Performers, Cast and Crew:
Sight and Sound - 06/01/1974
"...[A] satire on American mores through a gleeful parody of a genre..."
Uncut - 12/01/2004
"[A] brilliant satire set in some future utopia."
Premiere - 07/01/2006
"[The film] evokes the physical humor of Hal Roach comedies, and Allen even tips his hat to Charlie Chaplin's MODERN TIMES."
The sci-fi satire SLEEPER is often hailed as the best of Woody Allen's early comedies, which relied mostly on slapstick and quick verbal asides, but still had more than their share of comic intelligence. SLEEPER tells the tale of Miles Monroe (Allen), who is accidentally cryogenically frozen following a minor operation. Released 200 years later, in 2173, Miles blunders his way through a bizarre future, featuring plenty of props and situations for Allen to mine for laughs. Eventually he meets vapid, hedonistic "poet" Luna Schlosser (Diane Keaton), with whom he eventually joins a rebel group opposed to the oppressive government.
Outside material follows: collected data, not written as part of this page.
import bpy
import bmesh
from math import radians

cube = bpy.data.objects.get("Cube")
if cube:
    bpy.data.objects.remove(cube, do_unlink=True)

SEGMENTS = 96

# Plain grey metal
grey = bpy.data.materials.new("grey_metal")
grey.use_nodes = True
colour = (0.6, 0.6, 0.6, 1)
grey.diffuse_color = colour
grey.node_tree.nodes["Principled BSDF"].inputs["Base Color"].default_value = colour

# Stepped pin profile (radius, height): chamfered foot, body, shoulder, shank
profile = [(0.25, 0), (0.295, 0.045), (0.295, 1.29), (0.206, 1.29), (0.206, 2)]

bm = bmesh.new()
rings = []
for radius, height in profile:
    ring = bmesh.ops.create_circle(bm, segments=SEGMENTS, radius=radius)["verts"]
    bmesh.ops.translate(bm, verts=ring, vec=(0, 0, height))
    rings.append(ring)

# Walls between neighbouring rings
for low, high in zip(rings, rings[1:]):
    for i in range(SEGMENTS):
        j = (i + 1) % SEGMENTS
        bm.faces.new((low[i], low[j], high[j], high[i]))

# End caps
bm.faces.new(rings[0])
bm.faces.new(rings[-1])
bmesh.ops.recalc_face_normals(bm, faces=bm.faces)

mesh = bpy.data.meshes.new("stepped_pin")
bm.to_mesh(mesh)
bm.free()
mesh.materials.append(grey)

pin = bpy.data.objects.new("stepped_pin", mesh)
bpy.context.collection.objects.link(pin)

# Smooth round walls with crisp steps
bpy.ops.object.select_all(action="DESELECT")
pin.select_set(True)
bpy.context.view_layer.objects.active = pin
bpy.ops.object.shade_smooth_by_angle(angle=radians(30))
As in his earlier BANANAS and LOVE AND DEATH, Allen's character stumbles into a revolutionary plot, revealing the anti-authoritarianism that will appear again and again in his films.
Loosely based on H.G. Wells' novel WHEN THE SLEEPER WAKES, the film features a strong parodic bent, particularly of the type of science fiction that was being written and filmed when it was made in 1973. Oppressive, faceless governments and the technological dominance over human life (altering even the most fundamental natural actions, such as sex) are the main tropes Allen skewers, as well as playing off the futuristic production design of films like A CLOCKWORK ORANGE and THX-1138. However, SLEEPER was still considered a strong work of science fiction, winning both the prestigious Hugo and Nebula Awards, which are given to the finest works in the genre.
Essential Cinema |
Love Story |
Mistaken Identity |
Music (General) |
Robots / Cyborgs |
Theatrical Release |
- Theatrical release: December 17, 1973
- SLEEPER was filmed on location in California and Colorado.
- Allen based his screenplay on the H.G. Wells novel, WHEN THE SLEEPER WAKES.
- Douglas Rain provides the voice of the evil computer, in a hilarious send-up of his legendary voice-over role in 2001 (as HAL).
- Music was also provided by the New Orleans Funeral and Ragtime Orchestra.